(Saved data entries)
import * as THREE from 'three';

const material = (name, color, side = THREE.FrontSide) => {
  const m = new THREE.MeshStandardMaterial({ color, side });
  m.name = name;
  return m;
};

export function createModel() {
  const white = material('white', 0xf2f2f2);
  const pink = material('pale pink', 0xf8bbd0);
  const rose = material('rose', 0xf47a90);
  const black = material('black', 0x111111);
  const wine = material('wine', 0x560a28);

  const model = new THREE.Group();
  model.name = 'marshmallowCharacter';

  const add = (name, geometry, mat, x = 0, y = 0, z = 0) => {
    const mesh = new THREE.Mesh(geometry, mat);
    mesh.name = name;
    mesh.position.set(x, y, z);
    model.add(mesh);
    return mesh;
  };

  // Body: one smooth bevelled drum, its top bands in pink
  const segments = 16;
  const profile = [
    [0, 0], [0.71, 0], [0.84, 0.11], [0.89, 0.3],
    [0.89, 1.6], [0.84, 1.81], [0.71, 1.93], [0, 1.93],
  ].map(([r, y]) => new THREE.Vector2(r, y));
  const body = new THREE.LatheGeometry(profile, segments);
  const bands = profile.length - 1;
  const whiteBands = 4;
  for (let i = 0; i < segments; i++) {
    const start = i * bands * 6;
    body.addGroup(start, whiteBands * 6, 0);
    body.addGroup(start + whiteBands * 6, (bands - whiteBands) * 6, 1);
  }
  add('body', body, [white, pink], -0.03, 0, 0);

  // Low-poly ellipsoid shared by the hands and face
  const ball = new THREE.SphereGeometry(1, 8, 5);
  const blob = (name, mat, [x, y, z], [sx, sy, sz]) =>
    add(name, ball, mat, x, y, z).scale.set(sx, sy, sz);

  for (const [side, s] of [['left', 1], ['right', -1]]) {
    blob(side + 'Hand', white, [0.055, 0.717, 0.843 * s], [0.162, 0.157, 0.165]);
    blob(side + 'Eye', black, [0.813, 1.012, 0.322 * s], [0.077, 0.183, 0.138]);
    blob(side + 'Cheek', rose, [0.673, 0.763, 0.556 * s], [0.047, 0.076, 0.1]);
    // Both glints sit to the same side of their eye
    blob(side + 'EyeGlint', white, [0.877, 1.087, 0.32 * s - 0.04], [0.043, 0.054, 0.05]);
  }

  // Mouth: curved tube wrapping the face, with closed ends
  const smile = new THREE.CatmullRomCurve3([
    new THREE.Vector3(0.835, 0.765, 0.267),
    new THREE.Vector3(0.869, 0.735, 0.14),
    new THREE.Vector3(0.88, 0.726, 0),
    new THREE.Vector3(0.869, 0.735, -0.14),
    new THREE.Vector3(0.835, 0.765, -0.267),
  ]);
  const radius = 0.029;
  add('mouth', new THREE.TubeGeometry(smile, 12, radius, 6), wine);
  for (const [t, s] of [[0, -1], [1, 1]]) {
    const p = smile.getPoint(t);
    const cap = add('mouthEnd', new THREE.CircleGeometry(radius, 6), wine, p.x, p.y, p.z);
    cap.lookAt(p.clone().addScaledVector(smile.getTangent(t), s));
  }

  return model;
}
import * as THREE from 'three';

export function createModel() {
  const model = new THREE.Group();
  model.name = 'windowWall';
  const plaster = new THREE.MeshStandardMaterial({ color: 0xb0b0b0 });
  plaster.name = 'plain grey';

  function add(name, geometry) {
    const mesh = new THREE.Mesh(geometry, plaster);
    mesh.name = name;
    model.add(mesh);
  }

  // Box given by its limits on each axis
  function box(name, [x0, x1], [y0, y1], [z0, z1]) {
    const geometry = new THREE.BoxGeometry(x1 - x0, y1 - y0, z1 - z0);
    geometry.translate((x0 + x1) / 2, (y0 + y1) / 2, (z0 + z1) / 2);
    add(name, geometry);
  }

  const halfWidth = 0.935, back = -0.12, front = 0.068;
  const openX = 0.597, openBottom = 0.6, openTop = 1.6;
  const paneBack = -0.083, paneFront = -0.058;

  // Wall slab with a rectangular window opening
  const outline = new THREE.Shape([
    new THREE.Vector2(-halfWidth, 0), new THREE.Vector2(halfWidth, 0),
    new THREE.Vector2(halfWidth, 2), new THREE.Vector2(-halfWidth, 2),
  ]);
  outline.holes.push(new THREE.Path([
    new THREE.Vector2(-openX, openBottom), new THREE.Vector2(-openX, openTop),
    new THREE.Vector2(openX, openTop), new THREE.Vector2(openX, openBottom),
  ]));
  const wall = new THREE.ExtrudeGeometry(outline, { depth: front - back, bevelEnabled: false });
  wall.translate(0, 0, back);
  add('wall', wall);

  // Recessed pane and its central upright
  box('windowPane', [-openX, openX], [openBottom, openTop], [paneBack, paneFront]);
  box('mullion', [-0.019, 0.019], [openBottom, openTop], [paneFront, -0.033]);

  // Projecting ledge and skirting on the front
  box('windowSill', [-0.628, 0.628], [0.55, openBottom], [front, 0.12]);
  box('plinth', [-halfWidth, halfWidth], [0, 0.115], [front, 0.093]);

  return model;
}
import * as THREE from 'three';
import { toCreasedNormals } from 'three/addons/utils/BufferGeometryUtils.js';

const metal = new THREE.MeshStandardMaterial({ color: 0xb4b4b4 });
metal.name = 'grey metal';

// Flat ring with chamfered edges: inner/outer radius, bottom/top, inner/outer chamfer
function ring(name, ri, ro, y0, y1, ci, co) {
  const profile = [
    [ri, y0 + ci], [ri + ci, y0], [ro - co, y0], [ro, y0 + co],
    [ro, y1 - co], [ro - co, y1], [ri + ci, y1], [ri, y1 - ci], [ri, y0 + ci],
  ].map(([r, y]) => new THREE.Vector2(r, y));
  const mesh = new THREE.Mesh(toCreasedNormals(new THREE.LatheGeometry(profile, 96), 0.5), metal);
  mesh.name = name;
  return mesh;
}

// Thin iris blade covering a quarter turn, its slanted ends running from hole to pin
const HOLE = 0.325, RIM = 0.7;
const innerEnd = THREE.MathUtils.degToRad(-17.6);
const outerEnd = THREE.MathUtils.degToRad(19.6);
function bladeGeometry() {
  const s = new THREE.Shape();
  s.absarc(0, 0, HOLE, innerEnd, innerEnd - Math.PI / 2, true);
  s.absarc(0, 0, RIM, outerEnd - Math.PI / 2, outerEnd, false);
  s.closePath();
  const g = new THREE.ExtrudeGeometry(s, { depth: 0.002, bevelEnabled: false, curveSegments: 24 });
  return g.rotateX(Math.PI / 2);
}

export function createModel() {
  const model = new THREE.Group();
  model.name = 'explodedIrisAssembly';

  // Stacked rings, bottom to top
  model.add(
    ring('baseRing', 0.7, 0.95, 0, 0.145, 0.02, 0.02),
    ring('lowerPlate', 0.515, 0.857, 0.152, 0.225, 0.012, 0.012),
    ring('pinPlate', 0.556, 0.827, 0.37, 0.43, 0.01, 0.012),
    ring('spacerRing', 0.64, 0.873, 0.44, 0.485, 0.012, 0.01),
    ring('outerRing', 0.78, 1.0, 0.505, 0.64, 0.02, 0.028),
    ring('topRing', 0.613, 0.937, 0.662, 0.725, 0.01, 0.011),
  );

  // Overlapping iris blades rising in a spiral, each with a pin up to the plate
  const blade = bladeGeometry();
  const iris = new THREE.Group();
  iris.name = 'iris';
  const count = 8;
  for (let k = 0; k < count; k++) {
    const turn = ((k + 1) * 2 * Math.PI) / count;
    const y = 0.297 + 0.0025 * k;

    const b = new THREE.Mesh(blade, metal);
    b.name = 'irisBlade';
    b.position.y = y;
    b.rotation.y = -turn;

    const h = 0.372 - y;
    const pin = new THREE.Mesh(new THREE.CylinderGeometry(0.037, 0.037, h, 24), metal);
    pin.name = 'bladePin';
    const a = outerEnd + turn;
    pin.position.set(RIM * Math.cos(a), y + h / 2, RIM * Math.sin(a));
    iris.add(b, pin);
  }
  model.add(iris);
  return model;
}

What is being asked: Check each line in the records for the word "return" and say how many have it, with nothing else.

Answer to this task: 7